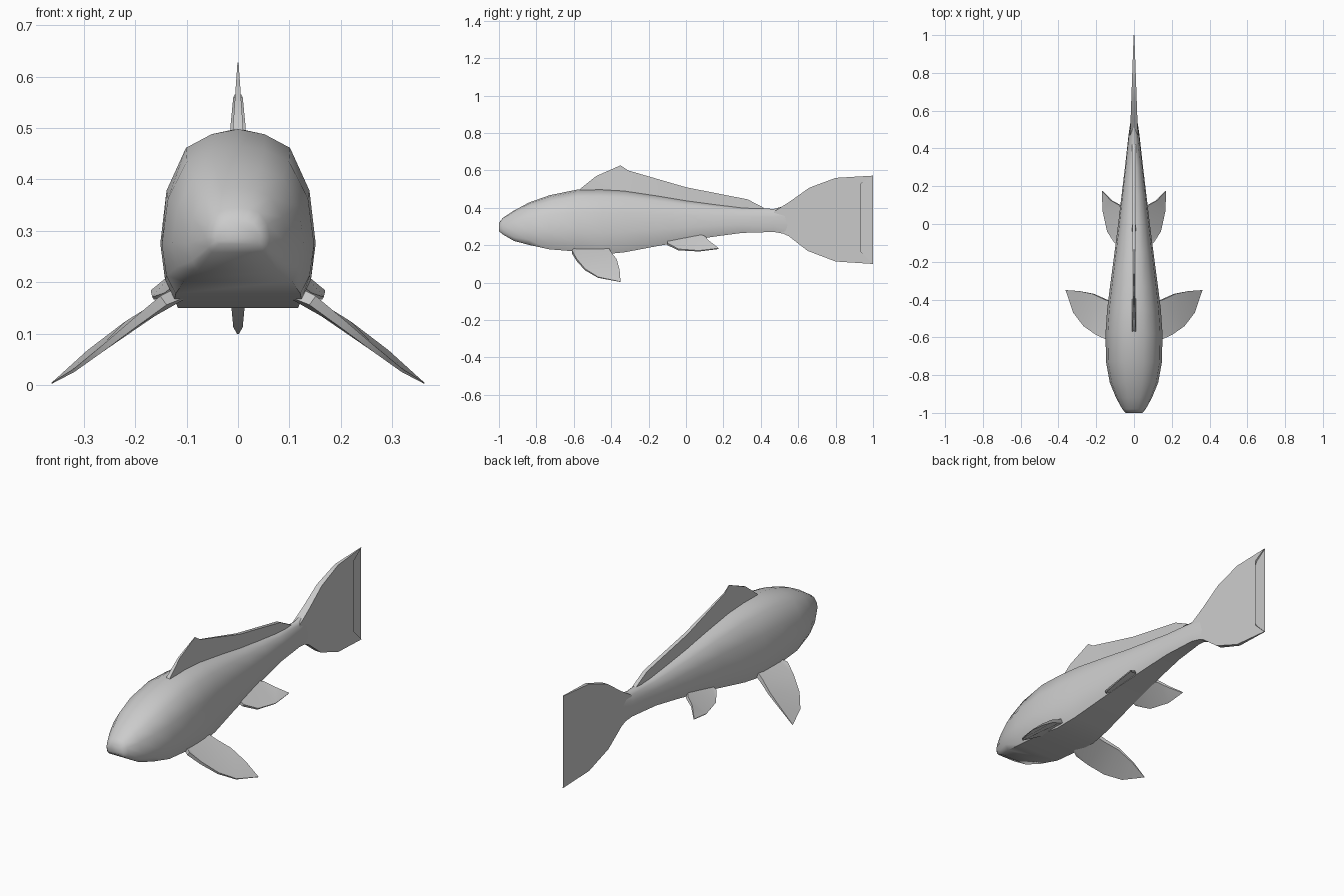
import bpy, bmesh
from mathutils import Vector

grey = bpy.data.materials.new("plain_grey")
grey.diffuse_color = (0.6, 0.6, 0.6, 1)


def finish(name, bm, angle):
    bmesh.ops.recalc_face_normals(bm, faces=bm.faces)
    me = bpy.data.meshes.new(name)
    bm.to_mesh(me)
    bm.free()
    me.materials.append(grey)
    ob = bpy.data.objects.new(name, me)
    bpy.context.collection.objects.link(ob)
    bpy.ops.object.select_all(action='DESELECT')
    bpy.context.view_layer.objects.active = ob
    ob.select_set(True)
    bpy.ops.object.shade_smooth_by_angle(angle=angle)
    return ob


def plate(name, points, offset):
    """Thin fin from an outline; offset(point) gives half its thickness as a vector."""
    bm = bmesh.new()
    a = [bm.verts.new(Vector(p) + offset(Vector(p))) for p in points]
    b = [bm.verts.new(Vector(p) - offset(Vector(p))) for p in points]
    n = len(points)
    caps = [bm.faces.new(a), bm.faces.new(b[::-1])]
    for i in range(n):
        j = (i + 1) % n
        bm.faces.new((a[i], b[i], b[j], a[j]))
    bmesh.ops.triangulate(bm, faces=caps)
    return finish(name, bm, 0.5)


# Body: one cross-section lofted through stations (y, half width, bottom, top)
stations = [
    (-1.0, 0.045, 0.275, 0.32), (-0.98, 0.062, 0.258, 0.345),
    (-0.92, 0.095, 0.223, 0.385), (-0.84, 0.128, 0.202, 0.428),
    (-0.73, 0.148, 0.178, 0.467), (-0.58, 0.151, 0.166, 0.498),
    (-0.45, 0.142, 0.150, 0.499), (-0.33, 0.127, 0.162, 0.492),
    (-0.15, 0.103, 0.196, 0.465), (0.0, 0.084, 0.222, 0.44),
    (0.15, 0.066, 0.246, 0.42), (0.3, 0.048, 0.266, 0.402),
    (0.47, 0.029, 0.271, 0.394), (0.56, 0.016, 0.255, 0.42)]
# (share of half width, share of height)
half = [(0.34, 0.97), (0.67, 0.89), (0.92, 0.64), (1.0, 0.33), (0.94, 0.12), (0.82, 0.0)]
section = [(0, 1)] + half + [(-x, t) for x, t in reversed(half)]
bm = bmesh.new()
rings = [[bm.verts.new((w * x, y, lo + (hi - lo) * t)) for x, t in section]
         for y, w, lo, hi in stations]
n = len(section)
for r, s in zip(rings, rings[1:]):
    for i in range(n):
        j = (i + 1) % n
        bm.faces.new((r[i], r[j], s[j], s[i]))
bm.faces.new(rings[0])
bm.faces.new(rings[-1])
finish("body", bm, 1.0)

# Tail fin, thinning toward its rear edge
tail = [(0.47, 0.38), (0.55, 0.43), (0.66, 0.508), (0.8, 0.56), (1.0, 0.572),
        (0.935, 0.53), (0.875, 0.42), (0.805, 0.335), (0.875, 0.265),
        (0.935, 0.165), (1.0, 0.1), (0.8, 0.113), (0.65, 0.17), (0.55, 0.248), (0.47, 0.285)]
plate("tail_fin", [(0, y, z) for y, z in tail],
      lambda p: Vector((0.002 + 0.036 * (1 - p.y), 0, 0)))

# Dorsal fin, thinning upward
dorsal = [(-0.575, 0.485), (-0.565, 0.502), (-0.48, 0.57), (-0.35, 0.627), (-0.31, 0.6),
          (0.0, 0.51), (0.33, 0.445), (0.42, 0.398), (0.3, 0.39),
          (0.0, 0.425), (-0.33, 0.475)]
plate("dorsal_fin", [(0, y, z) for y, z in dorsal],
      lambda p: Vector((max(0.001, 0.010 - 0.07 * max(0, p.z - 0.5)), 0, 0)))

# Paired fins, mirrored left and right
pectoral = [(0.09, -0.58, 0.19), (0.145, -0.61, 0.165), (0.20, -0.585, 0.122),
            (0.265, -0.54, 0.07), (0.32, -0.47, 0.028), (0.362, -0.35, 0.004),
            (0.29, -0.355, 0.065), (0.215, -0.37, 0.118), (0.15, -0.40, 0.155),
            (0.09, -0.42, 0.19)]
pelvic = [(0.07, -0.10, 0.222), (0.10, -0.10, 0.206), (0.14, -0.04, 0.176),
          (0.165, 0.07, 0.169), (0.168, 0.175, 0.182), (0.12, 0.125, 0.218),
          (0.075, 0.10, 0.242), (0.05, 0.06, 0.256)]
for side, s in (("right", 1), ("left", -1)):
    for name, pts, tip, root in (("pectoral_fin", pectoral, 0.362, 0.016),
                                 ("pelvic_fin", pelvic, 0.2, 0.012)):
        plate(f"{side}_{name}", [(s * x, y, z) for x, y, z in pts],
              lambda p: Vector((s * 0.58, 0, 0.81)) *
              (0.001 + root * max(0, 1 - abs(p.x) / tip)))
■ ■ ■ ■ ■
YOUR OBJECTIVE
The result should be a precise copy of all the entries, free of pictures.

TASK RESULT
import bpy, bmesh
from mathutils import Vector

grey = bpy.data.materials.new("plain_grey")
grey.diffuse_color = (0.6, 0.6, 0.6, 1)


def finish(name, bm, angle):
    bmesh.ops.recalc_face_normals(bm, faces=bm.faces)
    me = bpy.data.meshes.new(name)
    bm.to_mesh(me)
    bm.free()
    me.materials.append(grey)
    ob = bpy.data.objects.new(name, me)
    bpy.context.collection.objects.link(ob)
    bpy.ops.object.select_all(action='DESELECT')
    bpy.context.view_layer.objects.active = ob
    ob.select_set(True)
    bpy.ops.object.shade_smooth_by_angle(angle=angle)
    return ob


def plate(name, points, offset):
    """Thin fin from an outline; offset(point) gives half its thickness as a vector."""
    bm = bmesh.new()
    a = [bm.verts.new(Vector(p) + offset(Vector(p))) for p in points]
    b = [bm.verts.new(Vector(p) - offset(Vector(p))) for p in points]
    n = len(points)
    caps = [bm.faces.new(a), bm.faces.new(b[::-1])]
    for i in range(n):
        j = (i + 1) % n
        bm.faces.new((a[i], b[i], b[j], a[j]))
    bmesh.ops.triangulate(bm, faces=caps)
    return finish(name, bm, 0.5)


# Body: one cross-section lofted through stations (y, half width, bottom, top)
stations = [
    (-1.0, 0.045, 0.275, 0.32), (-0.98, 0.062, 0.258, 0.345),
    (-0.92, 0.095, 0.223, 0.385), (-0.84, 0.128, 0.202, 0.428),
    (-0.73, 0.148, 0.178, 0.467), (-0.58, 0.151, 0.166, 0.498),
    (-0.45, 0.142, 0.150, 0.499), (-0.33, 0.127, 0.162, 0.492),
    (-0.15, 0.103, 0.196, 0.465), (0.0, 0.084, 0.222, 0.44),
    (0.15, 0.066, 0.246, 0.42), (0.3, 0.048, 0.266, 0.402),
    (0.47, 0.029, 0.271, 0.394), (0.56, 0.016, 0.255, 0.42)]
# (share of half width, share of height)
half = [(0.34, 0.97), (0.67, 0.89), (0.92, 0.64), (1.0, 0.33), (0.94, 0.12), (0.82, 0.0)]
section = [(0, 1)] + half + [(-x, t) for x, t in reversed(half)]
bm = bmesh.new()
rings = [[bm.verts.new((w * x, y, lo + (hi - lo) * t)) for x, t in section]
         for y, w, lo, hi in stations]
n = len(section)
for r, s in zip(rings, rings[1:]):
    for i in range(n):
        j = (i + 1) % n
        bm.faces.new((r[i], r[j], s[j], s[i]))
bm.faces.new(rings[0])
bm.faces.new(rings[-1])
finish("body", bm, 1.0)

# Tail fin, thinning toward its rear edge
tail = [(0.47, 0.38), (0.55, 0.43), (0.66, 0.508), (0.8, 0.56), (1.0, 0.572),
        (0.935, 0.53), (0.875, 0.42), (0.805, 0.335), (0.875, 0.265),
        (0.935, 0.165), (1.0, 0.1), (0.8, 0.113), (0.65, 0.17), (0.55, 0.248), (0.47, 0.285)]
plate("tail_fin", [(0, y, z) for y, z in tail],
      lambda p: Vector((0.002 + 0.036 * (1 - p.y), 0, 0)))

# Dorsal fin, thinning upward
dorsal = [(-0.575, 0.485), (-0.565, 0.502), (-0.48, 0.57), (-0.35, 0.627), (-0.31, 0.6),
          (0.0, 0.51), (0.33, 0.445), (0.42, 0.398), (0.3, 0.39),
          (0.0, 0.425), (-0.33, 0.475)]
plate("dorsal_fin", [(0, y, z) for y, z in dorsal],
      lambda p: Vector((max(0.001, 0.010 - 0.07 * max(0, p.z - 0.5)), 0, 0)))

# Paired fins, mirrored left and right
pectoral = [(0.09, -0.58, 0.19), (0.145, -0.61, 0.165), (0.20, -0.585, 0.122),
            (0.265, -0.54, 0.07), (0.32, -0.47, 0.028), (0.362, -0.35, 0.004),
            (0.29, -0.355, 0.065), (0.215, -0.37, 0.118), (0.15, -0.40, 0.155),
            (0.09, -0.42, 0.19)]
pelvic = [(0.07, -0.10, 0.222), (0.10, -0.10, 0.206), (0.14, -0.04, 0.176),
          (0.165, 0.07, 0.169), (0.168, 0.175, 0.182), (0.12, 0.125, 0.218),
          (0.075, 0.10, 0.242), (0.05, 0.06, 0.256)]
for side, s in (("right", 1), ("left", -1)):
    for name, pts, tip, root in (("pectoral_fin", pectoral, 0.362, 0.016),
                                 ("pelvic_fin", pelvic, 0.2, 0.012)):
        plate(f"{side}_{name}", [(s * x, y, z) for x, y, z in pts],
              lambda p: Vector((s * 0.58, 0, 0.81)) *
              (0.001 + root * max(0, 1 - abs(p.x) / tip)))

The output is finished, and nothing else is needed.